▶ WORK REQUEST
In the listing below, find the line holding "up.append(tuple(p + off))" and the line holding "# Stepped skyline groove across the front". Write out those two lines and all lines between, exactly, and nothing more.

--- START ---

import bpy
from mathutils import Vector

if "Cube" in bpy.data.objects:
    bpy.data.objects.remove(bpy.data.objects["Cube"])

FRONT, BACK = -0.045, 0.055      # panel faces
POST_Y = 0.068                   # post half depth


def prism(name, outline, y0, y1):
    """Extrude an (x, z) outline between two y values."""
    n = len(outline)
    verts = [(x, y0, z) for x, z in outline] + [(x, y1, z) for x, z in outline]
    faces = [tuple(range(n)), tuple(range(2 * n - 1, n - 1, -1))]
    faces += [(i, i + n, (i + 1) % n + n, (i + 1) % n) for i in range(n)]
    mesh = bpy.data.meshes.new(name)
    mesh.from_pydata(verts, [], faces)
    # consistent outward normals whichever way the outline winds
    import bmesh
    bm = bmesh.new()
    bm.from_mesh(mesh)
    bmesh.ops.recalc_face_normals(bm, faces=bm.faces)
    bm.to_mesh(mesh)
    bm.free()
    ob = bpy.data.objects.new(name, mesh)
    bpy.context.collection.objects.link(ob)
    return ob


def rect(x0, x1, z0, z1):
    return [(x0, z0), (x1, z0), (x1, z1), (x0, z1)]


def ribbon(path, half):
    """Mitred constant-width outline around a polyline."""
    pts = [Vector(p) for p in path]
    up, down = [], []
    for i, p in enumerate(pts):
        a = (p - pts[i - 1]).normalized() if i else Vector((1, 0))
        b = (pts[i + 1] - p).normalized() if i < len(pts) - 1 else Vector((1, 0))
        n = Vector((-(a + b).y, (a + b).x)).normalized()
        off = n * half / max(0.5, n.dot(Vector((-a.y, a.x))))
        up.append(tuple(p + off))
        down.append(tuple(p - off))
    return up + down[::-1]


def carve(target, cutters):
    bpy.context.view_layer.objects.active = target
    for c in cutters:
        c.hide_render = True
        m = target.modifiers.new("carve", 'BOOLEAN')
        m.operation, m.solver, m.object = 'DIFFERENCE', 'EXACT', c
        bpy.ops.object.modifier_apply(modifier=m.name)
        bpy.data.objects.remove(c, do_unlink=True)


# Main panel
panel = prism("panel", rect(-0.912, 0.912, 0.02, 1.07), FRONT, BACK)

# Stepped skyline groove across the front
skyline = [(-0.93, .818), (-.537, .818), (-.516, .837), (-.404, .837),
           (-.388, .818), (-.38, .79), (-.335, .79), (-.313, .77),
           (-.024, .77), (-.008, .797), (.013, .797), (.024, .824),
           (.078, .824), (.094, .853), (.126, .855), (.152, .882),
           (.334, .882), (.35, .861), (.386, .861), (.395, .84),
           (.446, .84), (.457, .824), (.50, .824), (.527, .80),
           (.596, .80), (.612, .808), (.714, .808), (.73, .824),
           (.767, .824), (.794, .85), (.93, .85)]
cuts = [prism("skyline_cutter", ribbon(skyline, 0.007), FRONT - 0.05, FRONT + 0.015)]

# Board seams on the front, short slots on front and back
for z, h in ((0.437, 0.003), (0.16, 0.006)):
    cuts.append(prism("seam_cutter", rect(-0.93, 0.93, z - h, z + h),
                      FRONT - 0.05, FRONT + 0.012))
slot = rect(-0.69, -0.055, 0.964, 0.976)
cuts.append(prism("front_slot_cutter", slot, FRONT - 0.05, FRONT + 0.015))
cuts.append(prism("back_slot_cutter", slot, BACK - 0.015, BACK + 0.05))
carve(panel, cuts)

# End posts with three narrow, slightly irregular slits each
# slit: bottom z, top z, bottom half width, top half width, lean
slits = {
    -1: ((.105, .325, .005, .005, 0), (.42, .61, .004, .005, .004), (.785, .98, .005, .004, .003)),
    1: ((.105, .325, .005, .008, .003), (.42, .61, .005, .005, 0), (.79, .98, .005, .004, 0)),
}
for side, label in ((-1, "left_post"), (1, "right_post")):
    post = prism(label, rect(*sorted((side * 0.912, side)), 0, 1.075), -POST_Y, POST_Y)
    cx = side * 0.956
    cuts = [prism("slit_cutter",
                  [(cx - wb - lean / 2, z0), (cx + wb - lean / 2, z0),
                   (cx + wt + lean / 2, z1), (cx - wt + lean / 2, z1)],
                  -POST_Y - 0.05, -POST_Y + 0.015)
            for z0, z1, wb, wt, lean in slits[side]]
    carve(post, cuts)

--- END ---

▶ RESULT BELOW
        up.append(tuple(p + off))
        down.append(tuple(p - off))
    return up + down[::-1]


def carve(target, cutters):
    bpy.context.view_layer.objects.active = target
    for c in cutters:
        c.hide_render = True
        m = target.modifiers.new("carve", 'BOOLEAN')
        m.operation, m.solver, m.object = 'DIFFERENCE', 'EXACT', c
        bpy.ops.object.modifier_apply(modifier=m.name)
        bpy.data.objects.remove(c, do_unlink=True)


# Main panel
panel = prism("panel", rect(-0.912, 0.912, 0.02, 1.07), FRONT, BACK)

# Stepped skyline groove across the front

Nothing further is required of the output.